_Task directions_.
Among these entries, how many lines contain "import"? Say the number and nothing else.
--- Data for the task Enclosed Below ---
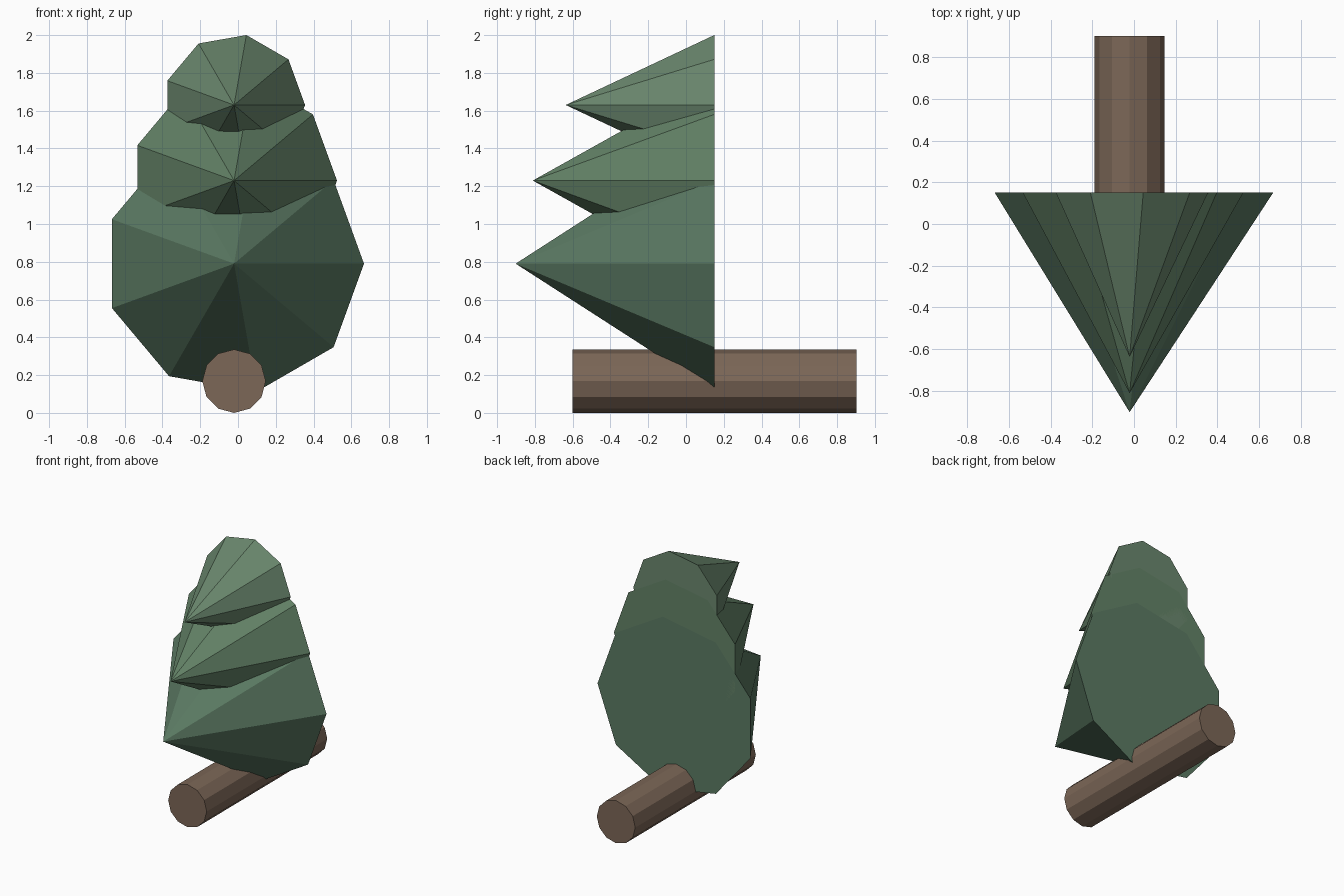
import bpy
from math import pi
from mathutils import Matrix

if "Cube" in bpy.data.objects:
    bpy.data.objects.remove(bpy.data.objects["Cube"])

CX = -0.021       # shared axis of trunk and foliage
BACK_Y = 0.15     # flat back of all foliage tiers


def material(name, rgb):
    m = bpy.data.materials.new(name)
    m.diffuse_color = (*rgb, 1)
    m.use_nodes = True
    m.node_tree.nodes["Principled BSDF"].inputs["Base Color"].default_value = m.diffuse_color
    return m


def y_cone(name, sides, radius, front_radius, y_front, y_back, z, mat):
    """Cone or cylinder along y with its first corner pointing to +x."""
    bpy.ops.mesh.primitive_cone_add(vertices=sides, radius1=radius,
                                    radius2=front_radius, depth=y_back - y_front)
    ob = bpy.context.object
    ob.name = name
    # First corner lies on +y: spin it to +x, then tip the apex to -y
    ob.data.transform(Matrix.Rotation(pi / 2, 4, 'X') @ Matrix.Rotation(-pi / 2, 4, 'Z'))
    ob.location = (CX, (y_front + y_back) / 2, z)
    ob.data.materials.append(mat)
    return ob


# Trunk
bark = material("bark", (0.20, 0.135, 0.095))
y_cone("trunk", 12, 0.168, 0.168, -0.60, 0.902, 0.168, bark)

# Foliage tiers: name, radius, apex y, height, colour
tiers = [
    ("lower_foliage", 0.688, -0.902, 0.79, (0.105, 0.195, 0.125)),
    ("middle_foliage", 0.545, -0.811, 1.23, (0.125, 0.225, 0.135)),
    ("upper_foliage", 0.376, -0.637, 1.63, (0.145, 0.245, 0.155)),
]
for name, radius, apex_y, z, rgb in tiers:
    y_cone(name, 9, radius, 0, apex_y, BACK_Y, z, material(name, rgb))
--- End of Enclosed Data for the task ---
_Result of the task_.
3